Would you please output the lines of the data below from the one containing "lathe(bm, [(0, 0.72), (0.075, 0.72)]" to the end, exactly and with nothing added?

Stored data entries —
⟨
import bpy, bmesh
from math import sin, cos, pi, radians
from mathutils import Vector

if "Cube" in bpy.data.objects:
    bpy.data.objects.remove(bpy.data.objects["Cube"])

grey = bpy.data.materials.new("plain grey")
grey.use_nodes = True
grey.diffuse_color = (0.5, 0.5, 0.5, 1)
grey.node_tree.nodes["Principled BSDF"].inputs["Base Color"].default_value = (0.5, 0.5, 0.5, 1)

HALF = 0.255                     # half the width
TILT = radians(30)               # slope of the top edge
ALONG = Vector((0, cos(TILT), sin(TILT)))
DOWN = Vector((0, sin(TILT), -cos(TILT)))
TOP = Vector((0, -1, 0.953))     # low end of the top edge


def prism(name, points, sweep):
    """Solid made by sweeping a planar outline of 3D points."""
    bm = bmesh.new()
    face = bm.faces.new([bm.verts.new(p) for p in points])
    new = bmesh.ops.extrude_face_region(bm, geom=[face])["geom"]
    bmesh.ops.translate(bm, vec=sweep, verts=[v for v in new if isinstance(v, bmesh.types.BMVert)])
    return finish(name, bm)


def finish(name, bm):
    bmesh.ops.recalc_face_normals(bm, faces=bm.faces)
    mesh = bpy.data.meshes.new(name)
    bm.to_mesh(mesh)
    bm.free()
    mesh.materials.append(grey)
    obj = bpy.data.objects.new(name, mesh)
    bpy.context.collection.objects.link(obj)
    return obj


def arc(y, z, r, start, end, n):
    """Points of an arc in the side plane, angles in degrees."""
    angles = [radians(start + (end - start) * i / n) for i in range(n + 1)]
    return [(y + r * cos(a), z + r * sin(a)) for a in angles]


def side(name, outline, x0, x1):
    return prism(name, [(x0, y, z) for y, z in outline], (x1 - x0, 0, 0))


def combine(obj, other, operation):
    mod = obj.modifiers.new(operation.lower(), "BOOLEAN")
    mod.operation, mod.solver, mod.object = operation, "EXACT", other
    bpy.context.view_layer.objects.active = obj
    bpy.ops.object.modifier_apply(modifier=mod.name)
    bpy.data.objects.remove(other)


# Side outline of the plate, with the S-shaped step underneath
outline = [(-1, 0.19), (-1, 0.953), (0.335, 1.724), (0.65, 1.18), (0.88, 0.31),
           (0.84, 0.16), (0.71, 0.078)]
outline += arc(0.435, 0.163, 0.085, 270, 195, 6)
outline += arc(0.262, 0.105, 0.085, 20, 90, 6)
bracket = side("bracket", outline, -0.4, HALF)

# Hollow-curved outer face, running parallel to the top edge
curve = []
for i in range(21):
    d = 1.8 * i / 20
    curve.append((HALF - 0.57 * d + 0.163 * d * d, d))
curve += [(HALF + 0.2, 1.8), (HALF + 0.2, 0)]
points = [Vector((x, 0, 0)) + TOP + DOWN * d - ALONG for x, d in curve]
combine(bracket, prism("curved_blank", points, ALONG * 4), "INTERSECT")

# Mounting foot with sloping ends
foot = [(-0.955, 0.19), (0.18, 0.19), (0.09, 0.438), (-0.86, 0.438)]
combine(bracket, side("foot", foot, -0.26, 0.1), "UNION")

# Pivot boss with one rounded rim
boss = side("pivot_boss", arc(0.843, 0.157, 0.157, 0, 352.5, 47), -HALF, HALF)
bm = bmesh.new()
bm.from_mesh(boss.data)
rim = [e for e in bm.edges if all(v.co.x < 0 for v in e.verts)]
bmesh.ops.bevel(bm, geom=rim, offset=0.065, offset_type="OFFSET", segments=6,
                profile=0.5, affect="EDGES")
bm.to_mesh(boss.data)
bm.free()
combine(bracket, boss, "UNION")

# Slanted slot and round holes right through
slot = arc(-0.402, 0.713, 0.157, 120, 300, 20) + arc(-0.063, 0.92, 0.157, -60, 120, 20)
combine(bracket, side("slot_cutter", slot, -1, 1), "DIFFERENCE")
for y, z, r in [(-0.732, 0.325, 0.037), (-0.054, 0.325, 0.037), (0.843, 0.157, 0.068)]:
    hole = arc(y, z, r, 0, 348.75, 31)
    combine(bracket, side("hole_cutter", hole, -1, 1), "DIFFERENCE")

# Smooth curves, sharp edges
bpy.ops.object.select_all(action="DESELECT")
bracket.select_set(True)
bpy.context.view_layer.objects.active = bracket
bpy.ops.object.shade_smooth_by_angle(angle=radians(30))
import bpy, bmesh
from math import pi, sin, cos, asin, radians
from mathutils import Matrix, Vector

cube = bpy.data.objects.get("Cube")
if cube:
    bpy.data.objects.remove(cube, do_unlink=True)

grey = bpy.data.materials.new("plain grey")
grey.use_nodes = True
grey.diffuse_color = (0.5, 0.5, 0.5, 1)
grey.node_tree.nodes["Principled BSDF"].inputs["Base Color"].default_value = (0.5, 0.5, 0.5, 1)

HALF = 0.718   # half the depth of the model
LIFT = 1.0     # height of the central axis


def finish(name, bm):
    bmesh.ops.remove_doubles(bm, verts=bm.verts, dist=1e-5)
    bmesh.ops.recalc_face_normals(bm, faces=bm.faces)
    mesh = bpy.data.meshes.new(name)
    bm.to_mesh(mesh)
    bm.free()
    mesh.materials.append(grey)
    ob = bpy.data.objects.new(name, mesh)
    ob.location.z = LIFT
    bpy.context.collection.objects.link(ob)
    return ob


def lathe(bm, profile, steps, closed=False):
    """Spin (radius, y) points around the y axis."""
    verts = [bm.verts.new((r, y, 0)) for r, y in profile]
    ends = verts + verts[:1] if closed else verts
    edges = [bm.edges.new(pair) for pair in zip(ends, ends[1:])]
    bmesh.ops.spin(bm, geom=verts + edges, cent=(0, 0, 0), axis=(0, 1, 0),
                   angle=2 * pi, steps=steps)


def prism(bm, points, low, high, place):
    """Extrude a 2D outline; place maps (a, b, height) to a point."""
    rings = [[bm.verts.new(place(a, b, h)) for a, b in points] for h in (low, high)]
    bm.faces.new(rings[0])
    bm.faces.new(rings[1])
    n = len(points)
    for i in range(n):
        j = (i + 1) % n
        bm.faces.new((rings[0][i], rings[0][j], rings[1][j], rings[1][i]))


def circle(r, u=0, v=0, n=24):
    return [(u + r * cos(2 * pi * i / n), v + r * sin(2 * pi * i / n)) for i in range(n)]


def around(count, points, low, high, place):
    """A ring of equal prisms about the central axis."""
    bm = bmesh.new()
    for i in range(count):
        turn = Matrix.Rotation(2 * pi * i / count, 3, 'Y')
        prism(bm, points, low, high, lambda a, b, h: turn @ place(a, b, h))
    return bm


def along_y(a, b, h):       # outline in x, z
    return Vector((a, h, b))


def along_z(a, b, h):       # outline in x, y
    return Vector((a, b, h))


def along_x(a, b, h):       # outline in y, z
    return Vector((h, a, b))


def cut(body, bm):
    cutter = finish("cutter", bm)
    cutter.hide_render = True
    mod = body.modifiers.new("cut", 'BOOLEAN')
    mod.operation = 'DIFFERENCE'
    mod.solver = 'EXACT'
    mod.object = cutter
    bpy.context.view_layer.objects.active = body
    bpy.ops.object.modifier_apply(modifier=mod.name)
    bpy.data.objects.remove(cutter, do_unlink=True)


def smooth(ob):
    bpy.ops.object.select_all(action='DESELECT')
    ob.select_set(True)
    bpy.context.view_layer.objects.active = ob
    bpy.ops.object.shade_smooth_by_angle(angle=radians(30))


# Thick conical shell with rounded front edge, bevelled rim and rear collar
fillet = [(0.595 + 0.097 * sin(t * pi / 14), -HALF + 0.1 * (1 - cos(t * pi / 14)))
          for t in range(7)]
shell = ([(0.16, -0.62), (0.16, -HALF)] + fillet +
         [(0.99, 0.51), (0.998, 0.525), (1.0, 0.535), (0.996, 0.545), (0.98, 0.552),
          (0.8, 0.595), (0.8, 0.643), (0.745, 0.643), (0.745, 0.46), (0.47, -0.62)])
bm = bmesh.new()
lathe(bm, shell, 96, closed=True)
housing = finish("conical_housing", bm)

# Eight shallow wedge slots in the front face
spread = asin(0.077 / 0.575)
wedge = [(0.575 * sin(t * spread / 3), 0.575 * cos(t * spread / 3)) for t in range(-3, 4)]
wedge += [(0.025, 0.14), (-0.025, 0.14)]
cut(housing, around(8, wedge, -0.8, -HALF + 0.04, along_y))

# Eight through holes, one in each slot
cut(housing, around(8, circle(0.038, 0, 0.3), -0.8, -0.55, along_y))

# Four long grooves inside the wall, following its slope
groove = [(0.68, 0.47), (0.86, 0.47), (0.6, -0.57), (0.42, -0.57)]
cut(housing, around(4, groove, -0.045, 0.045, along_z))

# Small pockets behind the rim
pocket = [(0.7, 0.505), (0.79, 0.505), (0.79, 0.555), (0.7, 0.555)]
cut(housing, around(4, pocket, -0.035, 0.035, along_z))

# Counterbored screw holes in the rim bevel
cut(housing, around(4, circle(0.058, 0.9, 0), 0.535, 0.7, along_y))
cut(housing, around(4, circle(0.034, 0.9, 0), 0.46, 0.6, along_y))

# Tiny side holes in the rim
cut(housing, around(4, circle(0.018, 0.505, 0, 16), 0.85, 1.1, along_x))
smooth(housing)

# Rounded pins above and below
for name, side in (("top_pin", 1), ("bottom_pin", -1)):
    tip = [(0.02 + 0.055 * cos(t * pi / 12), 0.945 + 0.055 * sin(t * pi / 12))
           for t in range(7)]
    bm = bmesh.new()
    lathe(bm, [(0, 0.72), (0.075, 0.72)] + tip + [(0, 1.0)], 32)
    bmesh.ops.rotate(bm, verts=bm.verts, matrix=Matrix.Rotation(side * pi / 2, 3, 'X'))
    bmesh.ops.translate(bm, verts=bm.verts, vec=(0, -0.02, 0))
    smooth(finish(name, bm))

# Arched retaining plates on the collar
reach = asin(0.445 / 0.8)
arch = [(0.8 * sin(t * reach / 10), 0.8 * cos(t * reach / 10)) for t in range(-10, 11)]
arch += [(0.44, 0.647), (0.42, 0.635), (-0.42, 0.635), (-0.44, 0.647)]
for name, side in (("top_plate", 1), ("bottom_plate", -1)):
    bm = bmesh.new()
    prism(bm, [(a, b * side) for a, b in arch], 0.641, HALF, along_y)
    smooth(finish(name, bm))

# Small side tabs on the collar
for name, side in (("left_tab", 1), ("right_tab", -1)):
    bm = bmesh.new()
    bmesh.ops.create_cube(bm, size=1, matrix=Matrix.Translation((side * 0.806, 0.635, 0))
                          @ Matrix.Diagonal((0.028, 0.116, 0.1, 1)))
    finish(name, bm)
⟩
Answer for the task —
    lathe(bm, [(0, 0.72), (0.075, 0.72)] + tip + [(0, 1.0)], 32)
    bmesh.ops.rotate(bm, verts=bm.verts, matrix=Matrix.Rotation(side * pi / 2, 3, 'X'))
    bmesh.ops.translate(bm, verts=bm.verts, vec=(0, -0.02, 0))
    smooth(finish(name, bm))

# Arched retaining plates on the collar
reach = asin(0.445 / 0.8)
arch = [(0.8 * sin(t * reach / 10), 0.8 * cos(t * reach / 10)) for t in range(-10, 11)]
arch += [(0.44, 0.647), (0.42, 0.635), (-0.42, 0.635), (-0.44, 0.647)]
for name, side in (("top_plate", 1), ("bottom_plate", -1)):
    bm = bmesh.new()
    prism(bm, [(a, b * side) for a, b in arch], 0.641, HALF, along_y)
    smooth(finish(name, bm))

# Small side tabs on the collar
for name, side in (("left_tab", 1), ("right_tab", -1)):
    bm = bmesh.new()
    bmesh.ops.create_cube(bm, size=1, matrix=Matrix.Translation((side * 0.806, 0.635, 0))
                          @ Matrix.Diagonal((0.028, 0.116, 0.1, 1)))
    finish(name, bm)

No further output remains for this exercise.